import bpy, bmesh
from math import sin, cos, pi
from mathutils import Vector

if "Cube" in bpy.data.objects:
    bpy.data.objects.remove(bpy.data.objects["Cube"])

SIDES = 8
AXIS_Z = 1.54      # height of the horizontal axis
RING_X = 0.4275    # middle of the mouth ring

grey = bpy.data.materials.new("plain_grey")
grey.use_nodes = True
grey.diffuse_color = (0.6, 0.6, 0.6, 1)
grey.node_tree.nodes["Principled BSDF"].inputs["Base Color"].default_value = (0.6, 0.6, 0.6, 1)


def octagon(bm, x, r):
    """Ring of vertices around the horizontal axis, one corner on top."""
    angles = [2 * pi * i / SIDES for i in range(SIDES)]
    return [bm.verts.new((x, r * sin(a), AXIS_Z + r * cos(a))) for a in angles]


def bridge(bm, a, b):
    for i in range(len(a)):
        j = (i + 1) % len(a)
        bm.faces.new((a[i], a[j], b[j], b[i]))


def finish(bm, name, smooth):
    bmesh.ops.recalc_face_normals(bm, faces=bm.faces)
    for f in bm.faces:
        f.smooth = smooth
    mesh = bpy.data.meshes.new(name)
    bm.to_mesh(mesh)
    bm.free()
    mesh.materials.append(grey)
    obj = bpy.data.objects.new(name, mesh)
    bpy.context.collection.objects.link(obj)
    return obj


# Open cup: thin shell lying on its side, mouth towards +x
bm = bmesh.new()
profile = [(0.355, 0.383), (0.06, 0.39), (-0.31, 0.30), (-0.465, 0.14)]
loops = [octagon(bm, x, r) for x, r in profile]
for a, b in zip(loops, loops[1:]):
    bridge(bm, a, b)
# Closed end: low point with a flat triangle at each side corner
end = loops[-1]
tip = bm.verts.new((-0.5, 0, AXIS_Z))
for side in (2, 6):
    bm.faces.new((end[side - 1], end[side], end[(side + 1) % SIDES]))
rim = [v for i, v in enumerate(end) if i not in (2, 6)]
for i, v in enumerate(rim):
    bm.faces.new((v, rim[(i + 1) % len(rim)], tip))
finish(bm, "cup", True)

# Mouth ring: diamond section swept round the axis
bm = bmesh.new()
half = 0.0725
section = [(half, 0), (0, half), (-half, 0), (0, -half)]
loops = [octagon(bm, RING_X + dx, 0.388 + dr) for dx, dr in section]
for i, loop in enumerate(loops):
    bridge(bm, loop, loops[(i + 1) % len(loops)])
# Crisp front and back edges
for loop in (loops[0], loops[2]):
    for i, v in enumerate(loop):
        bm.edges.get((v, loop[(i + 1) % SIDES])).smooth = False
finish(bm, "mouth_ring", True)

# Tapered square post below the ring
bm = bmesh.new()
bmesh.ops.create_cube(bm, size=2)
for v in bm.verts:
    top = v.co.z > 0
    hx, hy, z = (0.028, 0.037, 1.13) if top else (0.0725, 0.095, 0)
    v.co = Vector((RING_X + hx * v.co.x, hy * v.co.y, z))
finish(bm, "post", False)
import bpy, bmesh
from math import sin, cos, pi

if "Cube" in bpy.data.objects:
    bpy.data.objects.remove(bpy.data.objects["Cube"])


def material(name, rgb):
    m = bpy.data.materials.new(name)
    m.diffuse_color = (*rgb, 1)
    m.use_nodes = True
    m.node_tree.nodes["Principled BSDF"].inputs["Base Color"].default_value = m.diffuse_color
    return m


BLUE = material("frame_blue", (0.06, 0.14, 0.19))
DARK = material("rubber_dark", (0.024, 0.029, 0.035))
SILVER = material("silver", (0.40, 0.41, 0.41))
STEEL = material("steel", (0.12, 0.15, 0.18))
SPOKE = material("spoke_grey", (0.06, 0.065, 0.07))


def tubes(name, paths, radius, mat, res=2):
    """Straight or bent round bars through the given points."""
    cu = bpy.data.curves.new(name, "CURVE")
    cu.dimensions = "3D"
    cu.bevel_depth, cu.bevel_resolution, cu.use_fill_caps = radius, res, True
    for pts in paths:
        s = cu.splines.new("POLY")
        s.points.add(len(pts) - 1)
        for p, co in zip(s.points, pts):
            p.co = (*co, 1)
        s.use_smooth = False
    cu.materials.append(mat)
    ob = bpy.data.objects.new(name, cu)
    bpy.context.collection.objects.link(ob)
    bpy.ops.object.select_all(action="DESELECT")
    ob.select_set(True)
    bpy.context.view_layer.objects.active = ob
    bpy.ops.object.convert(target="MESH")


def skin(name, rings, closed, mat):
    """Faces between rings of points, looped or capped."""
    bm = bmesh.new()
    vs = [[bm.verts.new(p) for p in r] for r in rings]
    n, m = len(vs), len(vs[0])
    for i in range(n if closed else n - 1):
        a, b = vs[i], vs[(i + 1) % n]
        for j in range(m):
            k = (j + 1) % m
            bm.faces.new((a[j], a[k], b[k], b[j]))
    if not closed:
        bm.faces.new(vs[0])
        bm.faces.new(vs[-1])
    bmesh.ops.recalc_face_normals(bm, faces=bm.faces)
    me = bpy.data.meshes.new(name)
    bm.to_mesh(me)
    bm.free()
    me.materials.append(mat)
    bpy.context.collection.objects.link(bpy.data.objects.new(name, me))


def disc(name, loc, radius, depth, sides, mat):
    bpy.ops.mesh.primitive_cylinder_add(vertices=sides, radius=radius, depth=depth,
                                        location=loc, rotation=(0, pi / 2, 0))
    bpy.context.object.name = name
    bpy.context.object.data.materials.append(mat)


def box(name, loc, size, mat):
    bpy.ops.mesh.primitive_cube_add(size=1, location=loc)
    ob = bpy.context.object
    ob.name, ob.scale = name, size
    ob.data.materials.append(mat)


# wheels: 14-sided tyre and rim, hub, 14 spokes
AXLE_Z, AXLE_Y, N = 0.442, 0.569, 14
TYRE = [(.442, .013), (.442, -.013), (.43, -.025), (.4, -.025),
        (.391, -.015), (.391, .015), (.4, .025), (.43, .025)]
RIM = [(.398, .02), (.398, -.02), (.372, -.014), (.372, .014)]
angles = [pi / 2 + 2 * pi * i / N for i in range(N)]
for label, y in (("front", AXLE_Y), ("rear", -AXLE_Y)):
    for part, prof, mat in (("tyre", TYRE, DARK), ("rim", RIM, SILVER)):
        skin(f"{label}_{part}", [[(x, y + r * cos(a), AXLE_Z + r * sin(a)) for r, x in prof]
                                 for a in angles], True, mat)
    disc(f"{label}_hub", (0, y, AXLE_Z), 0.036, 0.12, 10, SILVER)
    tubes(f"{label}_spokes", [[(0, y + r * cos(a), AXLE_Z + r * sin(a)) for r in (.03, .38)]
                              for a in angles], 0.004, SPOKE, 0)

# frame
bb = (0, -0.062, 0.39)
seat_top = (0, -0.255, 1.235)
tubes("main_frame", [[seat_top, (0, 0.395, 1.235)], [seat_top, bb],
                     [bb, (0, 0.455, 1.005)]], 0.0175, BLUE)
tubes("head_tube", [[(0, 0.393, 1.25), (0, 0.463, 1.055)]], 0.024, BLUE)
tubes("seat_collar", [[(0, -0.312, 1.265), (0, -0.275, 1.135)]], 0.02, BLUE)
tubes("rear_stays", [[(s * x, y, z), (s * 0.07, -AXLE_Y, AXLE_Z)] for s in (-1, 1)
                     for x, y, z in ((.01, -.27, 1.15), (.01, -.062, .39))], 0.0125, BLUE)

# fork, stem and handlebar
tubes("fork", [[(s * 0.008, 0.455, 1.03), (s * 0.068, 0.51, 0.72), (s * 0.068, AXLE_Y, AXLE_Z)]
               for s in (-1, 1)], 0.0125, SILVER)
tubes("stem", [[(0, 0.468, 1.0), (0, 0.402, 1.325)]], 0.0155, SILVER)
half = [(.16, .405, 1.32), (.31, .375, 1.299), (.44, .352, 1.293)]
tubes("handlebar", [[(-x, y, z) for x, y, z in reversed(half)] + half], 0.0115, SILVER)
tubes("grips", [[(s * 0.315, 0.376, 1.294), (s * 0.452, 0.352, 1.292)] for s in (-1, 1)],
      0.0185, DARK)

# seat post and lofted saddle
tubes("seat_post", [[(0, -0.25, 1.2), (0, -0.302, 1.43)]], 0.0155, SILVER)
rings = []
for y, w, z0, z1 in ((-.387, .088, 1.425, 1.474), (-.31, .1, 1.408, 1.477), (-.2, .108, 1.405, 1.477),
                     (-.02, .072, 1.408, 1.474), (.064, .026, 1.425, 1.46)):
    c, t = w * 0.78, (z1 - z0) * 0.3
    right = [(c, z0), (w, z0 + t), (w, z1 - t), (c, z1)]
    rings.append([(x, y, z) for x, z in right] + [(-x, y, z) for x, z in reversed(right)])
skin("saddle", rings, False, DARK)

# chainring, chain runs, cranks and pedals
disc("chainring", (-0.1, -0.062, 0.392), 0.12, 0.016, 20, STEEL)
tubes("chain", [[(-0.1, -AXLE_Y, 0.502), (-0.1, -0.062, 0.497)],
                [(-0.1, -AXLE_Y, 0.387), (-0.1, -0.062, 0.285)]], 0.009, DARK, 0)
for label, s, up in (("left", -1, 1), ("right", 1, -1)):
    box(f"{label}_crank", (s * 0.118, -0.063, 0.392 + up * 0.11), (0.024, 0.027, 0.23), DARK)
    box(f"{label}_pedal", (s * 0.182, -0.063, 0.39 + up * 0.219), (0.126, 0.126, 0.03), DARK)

:::::

> Action item
Give the number of lines that hold the word "skin" in these records, with nothing added.

> Response to the task
3